Exercise material START

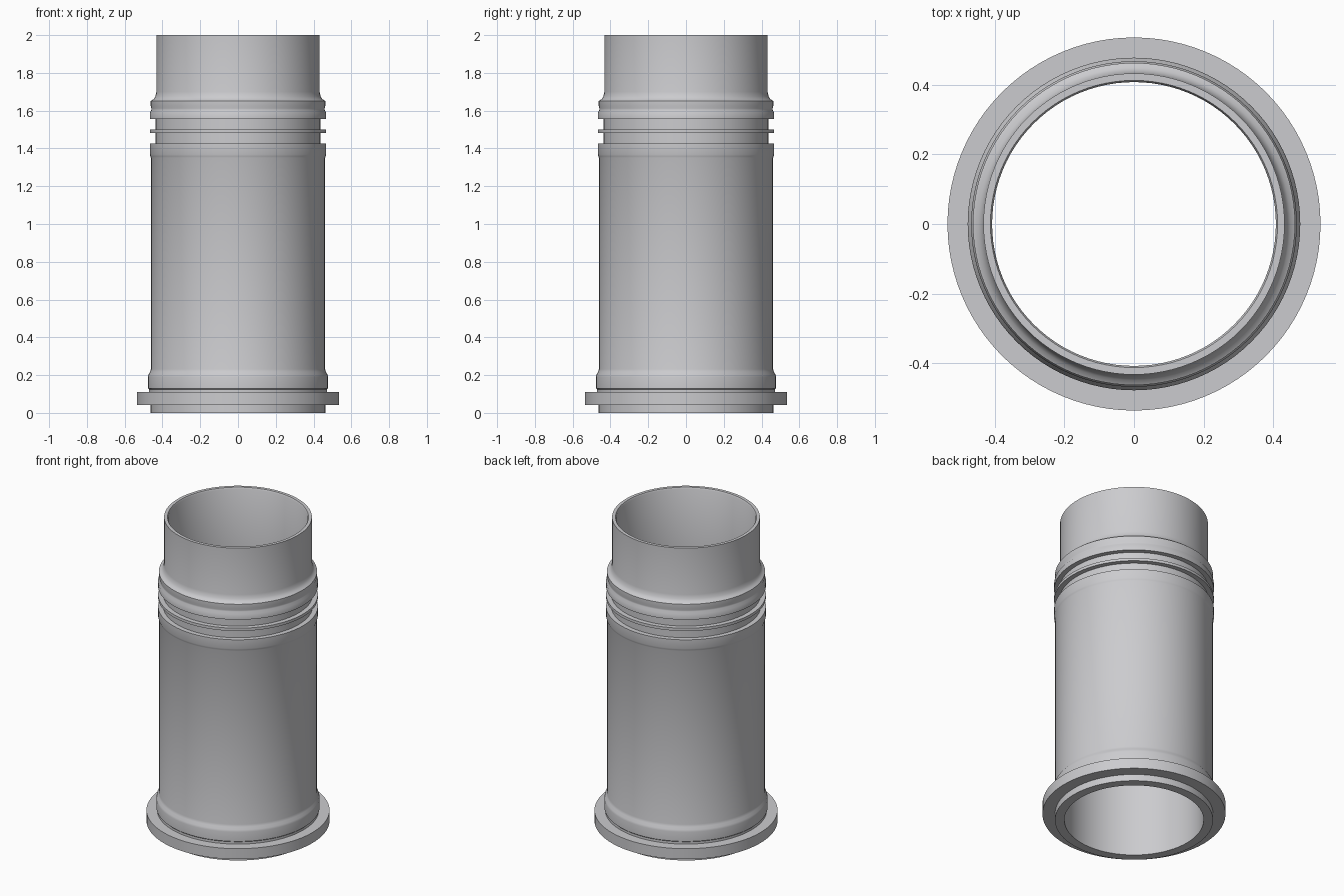
import bpy, bmesh, math

if "Cube" in bpy.data.objects:
    bpy.data.objects.remove(bpy.data.objects["Cube"])

SEGMENTS = 96
grey = bpy.data.materials.new("light grey")
grey.diffuse_color = (0.6, 0.6, 0.62, 1)
grey.use_nodes = True
grey.node_tree.nodes["Principled BSDF"].inputs["Base Color"].default_value = grey.diffuse_color


def lathe(name, profile):
    """Revolve a closed (radius, height) profile about z."""
    bm = bmesh.new()
    verts = [bm.verts.new((r, 0, z)) for r, z in profile]
    edges = [bm.edges.new((verts[i], verts[(i + 1) % len(verts)]))
             for i in range(len(verts))]
    bmesh.ops.spin(bm, geom=verts + edges, cent=(0, 0, 0), axis=(0, 0, 1),
                   angle=2 * math.pi, steps=SEGMENTS, use_merge=True)
    bmesh.ops.remove_doubles(bm, verts=bm.verts, dist=1e-5)
    bmesh.ops.recalc_face_normals(bm, faces=bm.faces)
    mesh = bpy.data.meshes.new(name)
    bm.to_mesh(mesh)
    bm.free()
    mesh.materials.append(grey)
    obj = bpy.data.objects.new(name, mesh)
    bpy.context.collection.objects.link(obj)
    bpy.ops.object.select_all(action='DESELECT')
    obj.select_set(True)
    bpy.context.view_layer.objects.active = obj
    bpy.ops.object.shade_smooth_by_angle(angle=math.radians(35))


INNER = 0.407

# Lower sleeve: foot, wide flange, rounded collar, long body, upper bead
lathe("lower_sleeve", [
    (INNER, 0), (0.462, 0), (0.462, 0.042),
    (0.535, 0.042), (0.535, 0.11), (0.472, 0.11),
    (0.472, 0.125), (0.477, 0.13), (0.477, 0.19), (0.474, 0.203),
    (0.465, 0.217), (0.461, 0.232),
    (0.461, 1.35), (0.464, 1.358), (0.467, 1.368), (0.467, 1.425),
    (0.437, 1.425), (INNER, 1.425)])

# Recessed neck with a thin ring around its middle
lathe("recessed_neck", [
    (INNER, 1.425), (0.437, 1.425), (0.437, 1.482), (0.467, 1.482),
    (0.467, 1.50), (0.437, 1.50), (0.437, 1.555), (INNER, 1.555)])

# Upper sleeve: bead, shoulder and narrower open pipe
lathe("upper_sleeve", [
    (INNER, 1.555), (0.467, 1.555), (0.467, 1.59), (0.459, 1.603),
    (0.459, 1.612), (0.462, 1.625), (0.462, 1.652), (0.448, 1.66),
    (0.438, 1.675), (0.432, 1.70), (0.432, 2.0), (0.412, 2.0),
    (INNER, 1.99)])
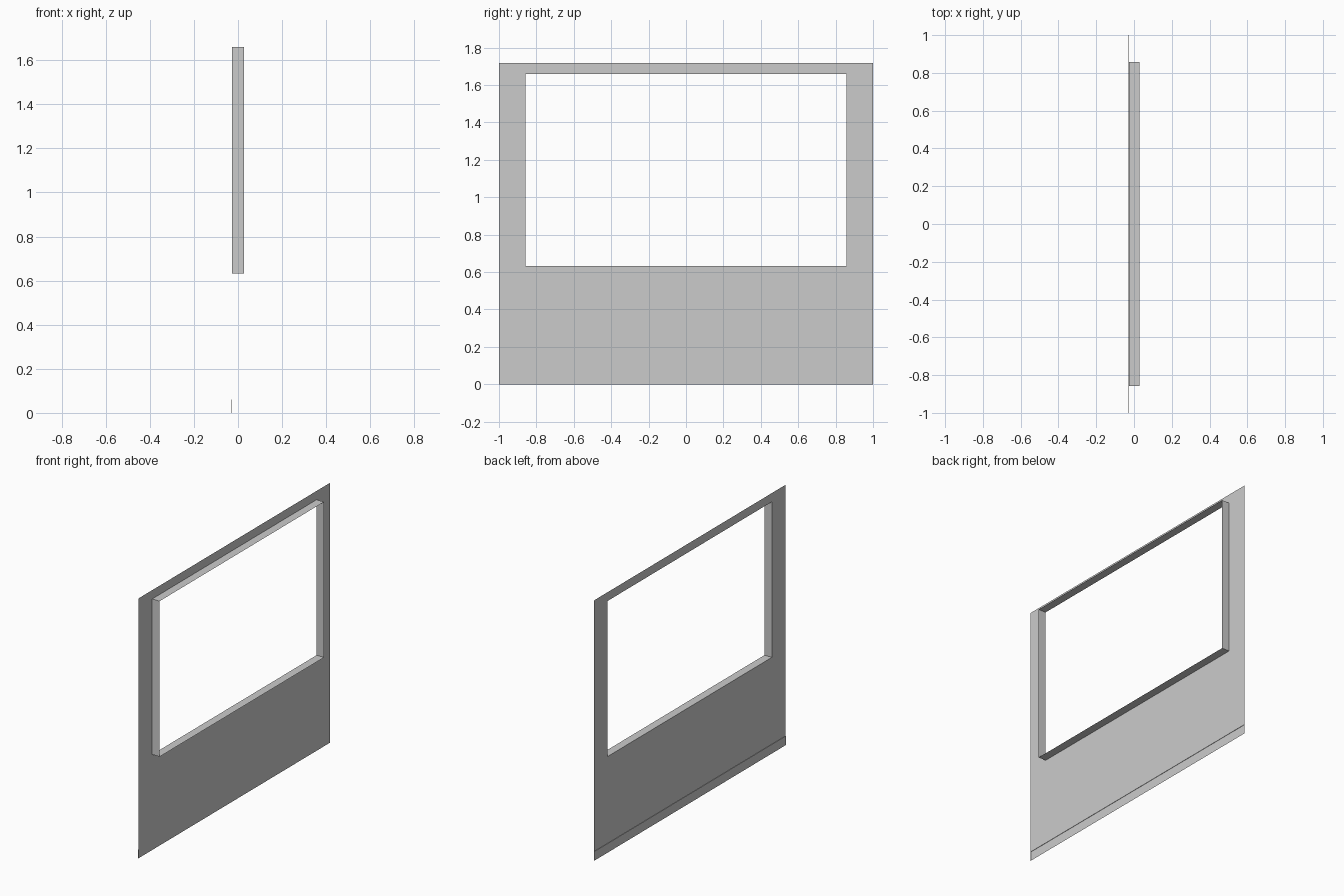
import bpy
import bmesh

cube = bpy.data.objects.get("Cube")
if cube:
    bpy.data.objects.remove(cube, do_unlink=True)

# Plaster colour shared by every part
plaster = bpy.data.materials.new("light_grey_plaster")
plaster.use_nodes = True
GREY = (0.6, 0.6, 0.6, 1)
plaster.diffuse_color = GREY
plaster.node_tree.nodes["Principled BSDF"].inputs["Base Color"].default_value = GREY

WALL_X, BASE_X, REVEAL_X = -0.0265, -0.029, 0.028
BASE_TOP, WALL_TOP = 0.06, 1.718
HOLE_Y, HOLE_LOW, HOLE_HIGH = 0.858, 0.633, 1.66


def rectangle(bm, x, half_width, low, high):
    """Four corners of an upright rectangle facing along x."""
    corners = ((-half_width, low), (half_width, low),
               (half_width, high), (-half_width, high))
    return [bm.verts.new((x, y, z)) for y, z in corners]


def bridge(bm, a, b, sides=range(4)):
    """Join matching sides of two rectangles."""
    for i in sides:
        j = (i + 1) % 4
        bm.faces.new((a[i], a[j], b[j], b[i]))


def finish(bm, name):
    mesh = bpy.data.meshes.new(name)
    bm.to_mesh(mesh)
    bm.free()
    mesh.materials.append(plaster)
    obj = bpy.data.objects.new(name, mesh)
    bpy.context.collection.objects.link(obj)


# Thin wall panel around the window opening
bm = bmesh.new()
outer = rectangle(bm, WALL_X, 1, BASE_TOP, WALL_TOP)
inner = rectangle(bm, WALL_X, HOLE_Y, HOLE_LOW, HOLE_HIGH)
bridge(bm, outer, inner)
finish(bm, "wall_panel")

# Window reveal running through to the outside
bm = bmesh.new()
inside = rectangle(bm, WALL_X, HOLE_Y, HOLE_LOW, HOLE_HIGH)
outside = rectangle(bm, REVEAL_X, HOLE_Y, HOLE_LOW, HOLE_HIGH)
bridge(bm, inside, outside)
finish(bm, "window_reveal")

# Skirting stepped out from the wall, with its ledge and end caps
bm = bmesh.new()
face = rectangle(bm, BASE_X, 1, 0, BASE_TOP)
back = rectangle(bm, WALL_X, 1, 0, BASE_TOP)
bm.faces.new(face[::-1])
bridge(bm, face, back, (1, 2, 3))
finish(bm, "skirting")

Exercise material END

#### Task statement
All lines of the records above that contain the word "True" are to be copied out.

#### Response to this task
grey.use_nodes = True
                   angle=2 * math.pi, steps=SEGMENTS, use_merge=True)
    obj.select_set(True)
    bpy.data.objects.remove(cube, do_unlink=True)
plaster.use_nodes = True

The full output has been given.